YOUR TASK | Leaving the pictures aside, restate all of the data exactly.

*** PROVIDED RECORDS ***

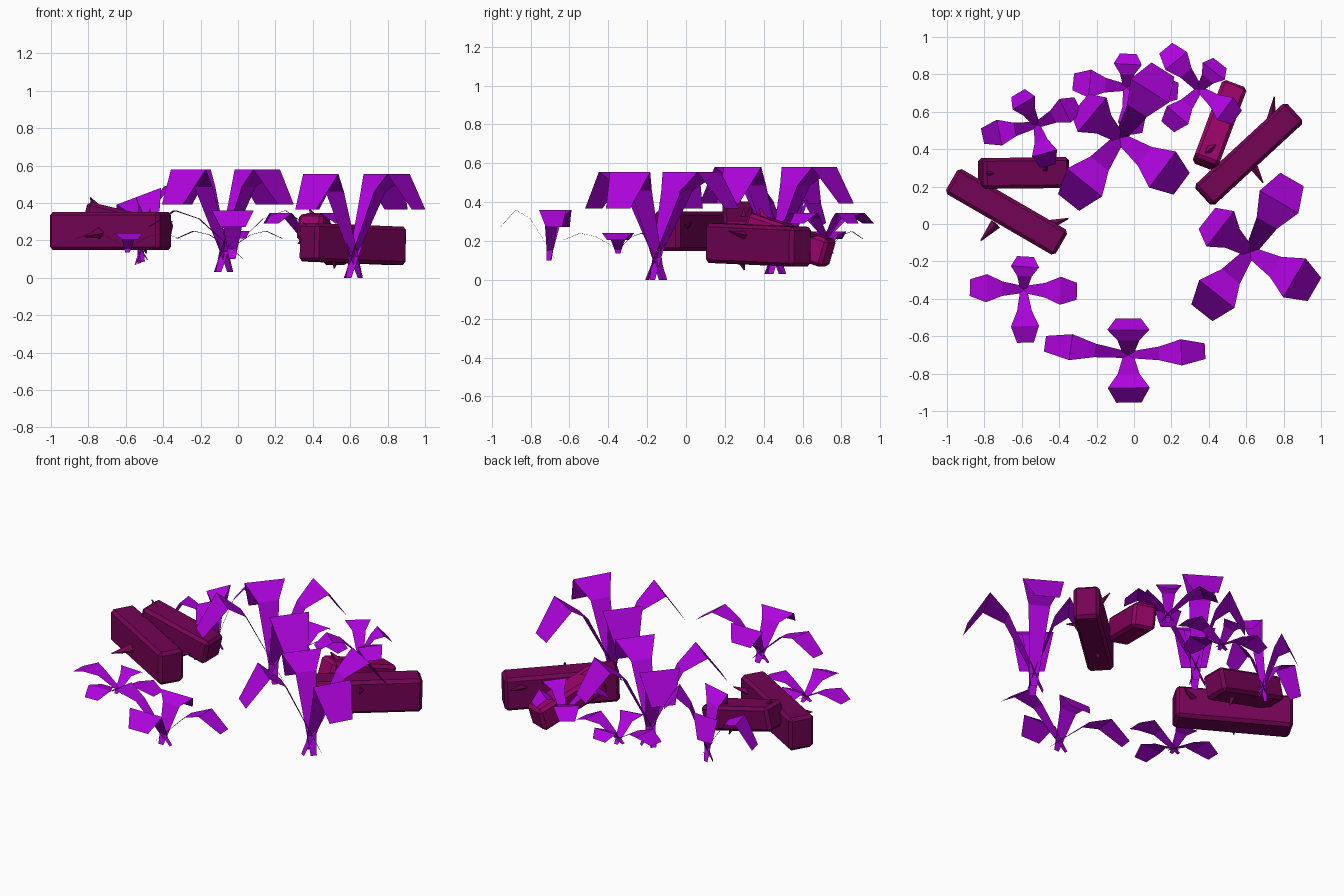
import bpy, bmesh
from mathutils import Vector, Matrix

if "Cube" in bpy.data.objects:
    bpy.data.objects.remove(bpy.data.objects["Cube"])


def material(name, rgb):
    m = bpy.data.materials.new(name)
    m.diffuse_color = (*rgb, 1)
    m.use_nodes = True
    m.node_tree.nodes["Principled BSDF"].inputs["Base Color"].default_value = m.diffuse_color
    return m


LEAF = material("violet leaf", (0.43, 0.001, 0.73))
BARK = material("dark plum bark", (0.175, 0.001, 0.09))
PINK = material("magenta bark", (0.31, 0.001, 0.135))


def finish(name, bm, mat):
    me = bpy.data.meshes.new(name)
    bm.to_mesh(me)
    bm.free()
    me.materials.append(mat)
    ob = bpy.data.objects.new(name, me)
    bpy.context.collection.objects.link(ob)


# Leaf profile: fraction of reach, fraction of height, fraction of width
PROFILE = [(-0.13, 0.0, 0.15), (0.40, 0.83, 0.52), (0.69, 1.0, 1.0), (1.0, 0.66, 0.60)]


def plant(name, centre, z0, z1, tips, wx, wy, tilt=0.0):
    """Four arching flat leaves; wx / wy are widths of leaves running along x / y."""
    bm = bmesh.new()
    c = Vector((*centre, 0))
    for tx, ty in tips:
        d = Vector((tx, ty, 0)) - c
        side = Vector((-d.y, d.x, 0)).normalized()
        w = wx if abs(d.x) > abs(d.y) else wy
        prev = None
        for r, h, k in PROFILE:
            row = []
            for s in (-1, 1):
                p = c + d * r + side * s * w * k / 2
                p.z = z0 + (z1 - z0) * h + tilt * (p.x - c.x)
                row.append(bm.verts.new(p))
            if prev:
                bm.faces.new((prev[0], row[0], row[1], prev[1]))
            prev = row
    finish(name, bm, LEAF)


# Two tall plants
plant("tall_plant_right", (0.62, -0.15), 0.0, 0.555,
      [(0.363, -0.475), (0.965, -0.35), (0.845, 0.238), (0.39, 0.03)], 0.24, 0.24)
plant("tall_plant_back", (-0.075, 0.46), 0.03, 0.58,
      [(-0.35, 0.115), (0.255, 0.215), (0.155, 0.825), (-0.29, 0.64)], 0.24, 0.24)
# Small plants around the ring
plant("front_plant", (-0.03, -0.70), 0.10, 0.36,
      [(-0.476, -0.64), (0.38, -0.68), (-0.03, -0.505), (-0.027, -0.955)], 0.14, 0.225)
plant("front_left_plant", (-0.59, -0.35), 0.135, 0.24,
      [(-0.877, -0.34), (-0.305, -0.36), (-0.58, -0.174), (-0.58, -0.634)], 0.15, 0.15)
plant("back_plant", (-0.04, 0.73), 0.135, 0.25,
      [(-0.325, 0.76), (0.235, 0.71), (-0.03, 0.91), (0.0, 0.48)], 0.15, 0.15)
plant("back_right_plant", (0.35, 0.72), 0.18, 0.345,
      [(0.17, 0.94), (0.46, 0.86), (0.18, 0.52), (0.55, 0.57)], 0.15, 0.15)
plant("back_left_plant", (-0.52, 0.53), 0.08, 0.44,
      [(-0.62, 0.70), (-0.81, 0.47), (-0.30, 0.64), (-0.46, 0.31)], 0.14, 0.14, 0.38)


def log(name, a, b, width, height, mat, thorns):
    """Chamfered box from a to b; thorns are (base, tip) pairs."""
    a, b = Vector(a), Vector(b)
    x = (b - a).normalized()
    y = Vector((0, 0, 1)).cross(x).normalized()
    z = x.cross(y)
    rot = Matrix((x, y, z)).transposed().to_4x4()
    bm = bmesh.new()
    bmesh.ops.create_cube(bm, size=1)
    for v in bm.verts:
        v.co = Vector((v.co.x * (b - a).length, v.co.y * width, v.co.z * height))
    bmesh.ops.bevel(bm, geom=bm.edges[:], offset=0.018, segments=1, affect='EDGES', profile=0.5)
    bmesh.ops.transform(bm, matrix=Matrix.Translation((a + b) / 2) @ rot, verts=bm.verts[:])
    for base, tip in thorns:
        base, tip = Vector(base), Vector(tip)
        d = tip - base
        m = Matrix.Translation((base + tip) / 2) @ d.to_track_quat('Z', 'Y').to_matrix().to_4x4()
        bmesh.ops.create_cone(bm, cap_ends=True, segments=4, radius1=0.03, radius2=0.003,
                              depth=d.length, matrix=m)
    finish(name, bm, mat)


# Fallen logs
log("left_log", (-0.975, 0.235, 0.25), (-0.388, -0.105, 0.25), 0.155, 0.205, BARK,
    [((-0.47, -0.01, 0.27), (-0.35, 0.03, 0.30)), ((-0.74, 0.0, 0.24), (-0.82, -0.09, 0.22))])
log("left_back_log", (-0.82, 0.27, 0.335), (-0.36, 0.275, 0.225), 0.165, 0.15, BARK,
    [((-0.75, 0.27, 0.36), (-0.79, 0.27, 0.43)), ((-0.48, 0.29, 0.29), (-0.47, 0.30, 0.37)),
     ((-0.52, 0.27, 0.22), (-0.49, 0.27, 0.13))])
log("right_log", (0.37, 0.148, 0.19), (0.858, 0.598, 0.17), 0.15, 0.205, BARK,
    [((0.73, 0.53, 0.21), (0.75, 0.68, 0.23)), ((0.62, 0.34, 0.22), (0.69, 0.22, 0.25)),
     ((0.52, 0.28, 0.12), (0.515, 0.30, 0.05))])
log("right_back_log", (0.38, 0.32, 0.275), (0.535, 0.735, 0.135), 0.14, 0.15, PINK,
    [((0.42, 0.41, 0.30), (0.38, 0.38, 0.37))])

*** End of PROVIDED RECORDS ***

EXERCISE RESULT |
import bpy, bmesh
from mathutils import Vector, Matrix

if "Cube" in bpy.data.objects:
    bpy.data.objects.remove(bpy.data.objects["Cube"])


def material(name, rgb):
    m = bpy.data.materials.new(name)
    m.diffuse_color = (*rgb, 1)
    m.use_nodes = True
    m.node_tree.nodes["Principled BSDF"].inputs["Base Color"].default_value = m.diffuse_color
    return m


LEAF = material("violet leaf", (0.43, 0.001, 0.73))
BARK = material("dark plum bark", (0.175, 0.001, 0.09))
PINK = material("magenta bark", (0.31, 0.001, 0.135))


def finish(name, bm, mat):
    me = bpy.data.meshes.new(name)
    bm.to_mesh(me)
    bm.free()
    me.materials.append(mat)
    ob = bpy.data.objects.new(name, me)
    bpy.context.collection.objects.link(ob)


# Leaf profile: fraction of reach, fraction of height, fraction of width
PROFILE = [(-0.13, 0.0, 0.15), (0.40, 0.83, 0.52), (0.69, 1.0, 1.0), (1.0, 0.66, 0.60)]


def plant(name, centre, z0, z1, tips, wx, wy, tilt=0.0):
    """Four arching flat leaves; wx / wy are widths of leaves running along x / y."""
    bm = bmesh.new()
    c = Vector((*centre, 0))
    for tx, ty in tips:
        d = Vector((tx, ty, 0)) - c
        side = Vector((-d.y, d.x, 0)).normalized()
        w = wx if abs(d.x) > abs(d.y) else wy
        prev = None
        for r, h, k in PROFILE:
            row = []
            for s in (-1, 1):
                p = c + d * r + side * s * w * k / 2
                p.z = z0 + (z1 - z0) * h + tilt * (p.x - c.x)
                row.append(bm.verts.new(p))
            if prev:
                bm.faces.new((prev[0], row[0], row[1], prev[1]))
            prev = row
    finish(name, bm, LEAF)


# Two tall plants
plant("tall_plant_right", (0.62, -0.15), 0.0, 0.555,
      [(0.363, -0.475), (0.965, -0.35), (0.845, 0.238), (0.39, 0.03)], 0.24, 0.24)
plant("tall_plant_back", (-0.075, 0.46), 0.03, 0.58,
      [(-0.35, 0.115), (0.255, 0.215), (0.155, 0.825), (-0.29, 0.64)], 0.24, 0.24)
# Small plants around the ring
plant("front_plant", (-0.03, -0.70), 0.10, 0.36,
      [(-0.476, -0.64), (0.38, -0.68), (-0.03, -0.505), (-0.027, -0.955)], 0.14, 0.225)
plant("front_left_plant", (-0.59, -0.35), 0.135, 0.24,
      [(-0.877, -0.34), (-0.305, -0.36), (-0.58, -0.174), (-0.58, -0.634)], 0.15, 0.15)
plant("back_plant", (-0.04, 0.73), 0.135, 0.25,
      [(-0.325, 0.76), (0.235, 0.71), (-0.03, 0.91), (0.0, 0.48)], 0.15, 0.15)
plant("back_right_plant", (0.35, 0.72), 0.18, 0.345,
      [(0.17, 0.94), (0.46, 0.86), (0.18, 0.52), (0.55, 0.57)], 0.15, 0.15)
plant("back_left_plant", (-0.52, 0.53), 0.08, 0.44,
      [(-0.62, 0.70), (-0.81, 0.47), (-0.30, 0.64), (-0.46, 0.31)], 0.14, 0.14, 0.38)


def log(name, a, b, width, height, mat, thorns):
    """Chamfered box from a to b; thorns are (base, tip) pairs."""
    a, b = Vector(a), Vector(b)
    x = (b - a).normalized()
    y = Vector((0, 0, 1)).cross(x).normalized()
    z = x.cross(y)
    rot = Matrix((x, y, z)).transposed().to_4x4()
    bm = bmesh.new()
    bmesh.ops.create_cube(bm, size=1)
    for v in bm.verts:
        v.co = Vector((v.co.x * (b - a).length, v.co.y * width, v.co.z * height))
    bmesh.ops.bevel(bm, geom=bm.edges[:], offset=0.018, segments=1, affect='EDGES', profile=0.5)
    bmesh.ops.transform(bm, matrix=Matrix.Translation((a + b) / 2) @ rot, verts=bm.verts[:])
    for base, tip in thorns:
        base, tip = Vector(base), Vector(tip)
        d = tip - base
        m = Matrix.Translation((base + tip) / 2) @ d.to_track_quat('Z', 'Y').to_matrix().to_4x4()
        bmesh.ops.create_cone(bm, cap_ends=True, segments=4, radius1=0.03, radius2=0.003,
                              depth=d.length, matrix=m)
    finish(name, bm, mat)


# Fallen logs
log("left_log", (-0.975, 0.235, 0.25), (-0.388, -0.105, 0.25), 0.155, 0.205, BARK,
    [((-0.47, -0.01, 0.27), (-0.35, 0.03, 0.30)), ((-0.74, 0.0, 0.24), (-0.82, -0.09, 0.22))])
log("left_back_log", (-0.82, 0.27, 0.335), (-0.36, 0.275, 0.225), 0.165, 0.15, BARK,
    [((-0.75, 0.27, 0.36), (-0.79, 0.27, 0.43)), ((-0.48, 0.29, 0.29), (-0.47, 0.30, 0.37)),
     ((-0.52, 0.27, 0.22), (-0.49, 0.27, 0.13))])
log("right_log", (0.37, 0.148, 0.19), (0.858, 0.598, 0.17), 0.15, 0.205, BARK,
    [((0.73, 0.53, 0.21), (0.75, 0.68, 0.23)), ((0.62, 0.34, 0.22), (0.69, 0.22, 0.25)),
     ((0.52, 0.28, 0.12), (0.515, 0.30, 0.05))])
log("right_back_log", (0.38, 0.32, 0.275), (0.535, 0.735, 0.135), 0.14, 0.15, PINK,
    [((0.42, 0.41, 0.30), (0.38, 0.38, 0.37))])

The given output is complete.